Boyd Bows: Who Next for RSC?Date: 17 October 2011
He always gave the impression that ten years would be enough, but still the news that Michael Boyd would step down as artistic director of the RSC towards the end of 2012 came as a surprise, yolked to the resignation of his executive director, Vikki Heywood.
If the figures and company reports are to be believed, he has balanced the books and returned the company to an even keel after the convulsions of the final Adrian Noble period; and he has opened the terrific new theatre in Stratford-upon-Avon on budget and on time.
More important than all that, perhaps, he has restored morale in a company that had lost its way in industrial relations, inter-departmental communications, public profile and overall ensemble objectives.
And as the fiftieth birthday season gathers to a head in Stratford, it seems perhaps fitting that the fifth artistic director -- in succession to Peter Hall, Trevor Nunn, Terry Hands and Adrian Noble -- should modestly, and uncontroversially, withdraw.
Who next? There is no doubt that if Kenneth Branagh made a pledge to devote himself to the RSC for his next ten years, the board would embrace him wholeheartedly. But it seems far more likely that Boyd's successor will be the man he has worked most closely with over the past decade, his chief associate director, Gregory Doran.
Doran was the favourite ten years ago, when a rumoured last minute outside putsch by the great and the good in the arts came down heavily against him -- fearing, perhaps, a Doran and Antony Sher (his civil partner) stanglehold on the company -- and settled on Boyd as a sort of compromise, with Doran locked in as part of the package.
Boyd has proved himself a big man by allowing Doran his head on such key projects as the Complete Works edited for the RSC by Jonathan Bate (Doran was on the editorial advisory board), Shakespeare's "lost" play Cardenio, a television series with historian Michael Wood, the David Tennant Hamlet and Antony and Cleopatra with Patrick Stewart and Harriet Walter.

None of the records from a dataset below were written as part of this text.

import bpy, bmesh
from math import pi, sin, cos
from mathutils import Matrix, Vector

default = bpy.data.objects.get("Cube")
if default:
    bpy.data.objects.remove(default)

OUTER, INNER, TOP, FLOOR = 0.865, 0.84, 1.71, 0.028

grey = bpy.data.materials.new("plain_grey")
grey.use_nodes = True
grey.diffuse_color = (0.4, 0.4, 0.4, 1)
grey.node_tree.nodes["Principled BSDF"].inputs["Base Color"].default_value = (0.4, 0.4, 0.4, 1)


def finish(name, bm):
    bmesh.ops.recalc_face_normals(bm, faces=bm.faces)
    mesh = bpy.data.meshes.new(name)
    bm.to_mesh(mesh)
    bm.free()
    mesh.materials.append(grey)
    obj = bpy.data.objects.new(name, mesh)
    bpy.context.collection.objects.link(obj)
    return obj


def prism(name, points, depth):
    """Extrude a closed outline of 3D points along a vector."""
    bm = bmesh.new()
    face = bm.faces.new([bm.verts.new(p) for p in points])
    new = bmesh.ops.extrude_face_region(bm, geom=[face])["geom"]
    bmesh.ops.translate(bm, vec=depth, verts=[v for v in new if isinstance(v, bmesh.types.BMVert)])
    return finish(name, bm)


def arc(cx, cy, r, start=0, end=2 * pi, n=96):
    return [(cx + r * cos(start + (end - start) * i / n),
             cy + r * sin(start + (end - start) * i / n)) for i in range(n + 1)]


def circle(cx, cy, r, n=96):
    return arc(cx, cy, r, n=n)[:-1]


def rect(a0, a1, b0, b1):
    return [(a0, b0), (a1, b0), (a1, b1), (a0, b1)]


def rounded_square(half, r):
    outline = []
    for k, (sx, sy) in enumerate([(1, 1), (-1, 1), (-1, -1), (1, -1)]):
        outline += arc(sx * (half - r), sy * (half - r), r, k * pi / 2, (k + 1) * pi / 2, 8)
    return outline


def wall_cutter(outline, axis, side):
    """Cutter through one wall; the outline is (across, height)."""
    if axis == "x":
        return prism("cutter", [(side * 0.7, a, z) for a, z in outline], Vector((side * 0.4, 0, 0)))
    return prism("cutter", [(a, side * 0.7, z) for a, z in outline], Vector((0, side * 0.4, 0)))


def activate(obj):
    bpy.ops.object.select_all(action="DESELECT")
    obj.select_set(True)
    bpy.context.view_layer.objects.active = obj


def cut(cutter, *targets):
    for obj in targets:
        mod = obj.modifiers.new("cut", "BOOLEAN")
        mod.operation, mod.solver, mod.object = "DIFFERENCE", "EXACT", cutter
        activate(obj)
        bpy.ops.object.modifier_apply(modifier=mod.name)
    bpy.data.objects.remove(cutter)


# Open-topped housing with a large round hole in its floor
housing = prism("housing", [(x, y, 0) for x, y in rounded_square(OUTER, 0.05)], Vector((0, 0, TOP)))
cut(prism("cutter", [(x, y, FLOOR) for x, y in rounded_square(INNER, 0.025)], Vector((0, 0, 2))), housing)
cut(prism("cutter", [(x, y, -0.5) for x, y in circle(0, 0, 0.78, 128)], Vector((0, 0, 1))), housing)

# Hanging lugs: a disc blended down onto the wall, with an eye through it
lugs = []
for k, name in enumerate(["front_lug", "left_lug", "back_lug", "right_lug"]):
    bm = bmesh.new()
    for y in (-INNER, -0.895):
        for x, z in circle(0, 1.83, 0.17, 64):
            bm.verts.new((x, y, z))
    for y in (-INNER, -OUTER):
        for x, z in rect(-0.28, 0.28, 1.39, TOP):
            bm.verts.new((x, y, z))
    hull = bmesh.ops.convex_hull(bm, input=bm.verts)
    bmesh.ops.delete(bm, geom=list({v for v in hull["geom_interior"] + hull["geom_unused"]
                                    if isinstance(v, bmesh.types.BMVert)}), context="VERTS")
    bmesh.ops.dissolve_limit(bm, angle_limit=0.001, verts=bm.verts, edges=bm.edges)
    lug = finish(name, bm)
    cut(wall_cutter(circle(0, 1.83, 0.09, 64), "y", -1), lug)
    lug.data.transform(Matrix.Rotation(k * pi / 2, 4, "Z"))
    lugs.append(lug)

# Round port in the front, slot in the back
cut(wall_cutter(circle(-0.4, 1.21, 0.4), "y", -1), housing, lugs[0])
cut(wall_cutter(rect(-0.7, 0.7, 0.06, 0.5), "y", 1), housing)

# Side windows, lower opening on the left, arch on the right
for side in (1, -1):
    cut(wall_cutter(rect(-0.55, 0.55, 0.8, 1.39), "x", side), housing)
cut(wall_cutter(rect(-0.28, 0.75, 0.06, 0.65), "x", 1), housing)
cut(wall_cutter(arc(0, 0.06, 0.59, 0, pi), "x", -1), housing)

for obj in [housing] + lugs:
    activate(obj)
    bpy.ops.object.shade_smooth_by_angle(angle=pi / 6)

But he's probably been at the RSC long enough. Meanwhile, Boyd has quietly gone about his work on the history plays, and the new work programme, with a wholly admirable zeal and dedication, bringing many more Scottish, Irish and Afro-Caribbean actors into the company as well as leading two huge logistical operations: the Complete Works on stage festival and the mobilisation of the company into the Courtyard and then the new RST on the river bank.
Boyd's three-year ensemble company is now dispersed, and the public remains confused, I think, about the actual "season" at Stratford and where does it start and end; and of course the London question is only partly resolved by the new five-year deal at the Roundhouse which kicks in next year and should have a further stabilising effect on the fortunes of the company.
And Boyd is no doubt hoping, too, that Matilda proves a commercial success in London and beyond, despite the slightly incompetent hiccup over the cancellation of London previews and delayed opening night. If the RSC is to maintain its rather ludicrous extended range of activities in the coming years -- a legacy of the expansionist Nunn era -- not to mention its vast payroll, they are going to have to replace the Les Miserables income at some stage from somewhere else; and Matilda, however good, won't be as "global" as Les Mis.
I still think a period of retrenchment and reappraisal is appropriate now we have the new Stratford theatres and the London base. A more rigid timetable would be a good idea, a shorter Stratford season (who wants to go there in November?) as well as a clearer way of identifying the company so that, for instance, the David Tennant Hamlet or the Ian McKellen King Lear don't look like satellite operations around the main ensemble.
Or maybe the ensemble ideal is about to take another knock? If Branagh and Doran aren't in the frame, it's hard to see who might be. The great challenge to the next artistic director is to maintain the "brand" (horrid word, horrid thought) while making the RSC absolutely your own mission, if not -- and this would be preferable -- vision.
The RSC marked a different way of working for the British theatre and it's not too far-fetched, perhaps, to see Rupert Goold's current activity as offering a plausible, more up-do-date alternative. Goold has the great gift of aiming high in uncharted territory and the even greater one of taking all sorts of talented people (and actors) with him...yes, if Ken and Greg are otherwise engaged, Rupert would fit the bill perfectly well. And he might even initiate a much-needed shake-up, too. And if not Goold, Edward Hall would be willing. The great shame is that two leading female contenders, Marianne Elliott and Rachel Kavanaugh, are hors de combat. Or are they?
The basic problem is that everyone is too old these days. Hall and Nunn were in their twenties when they invented and took on the job. What's really needed is an absolutely fresh start with someone kicking down the door with their own special not-the-RSC project. And, in a sense, Goold and Hall junior have already done that...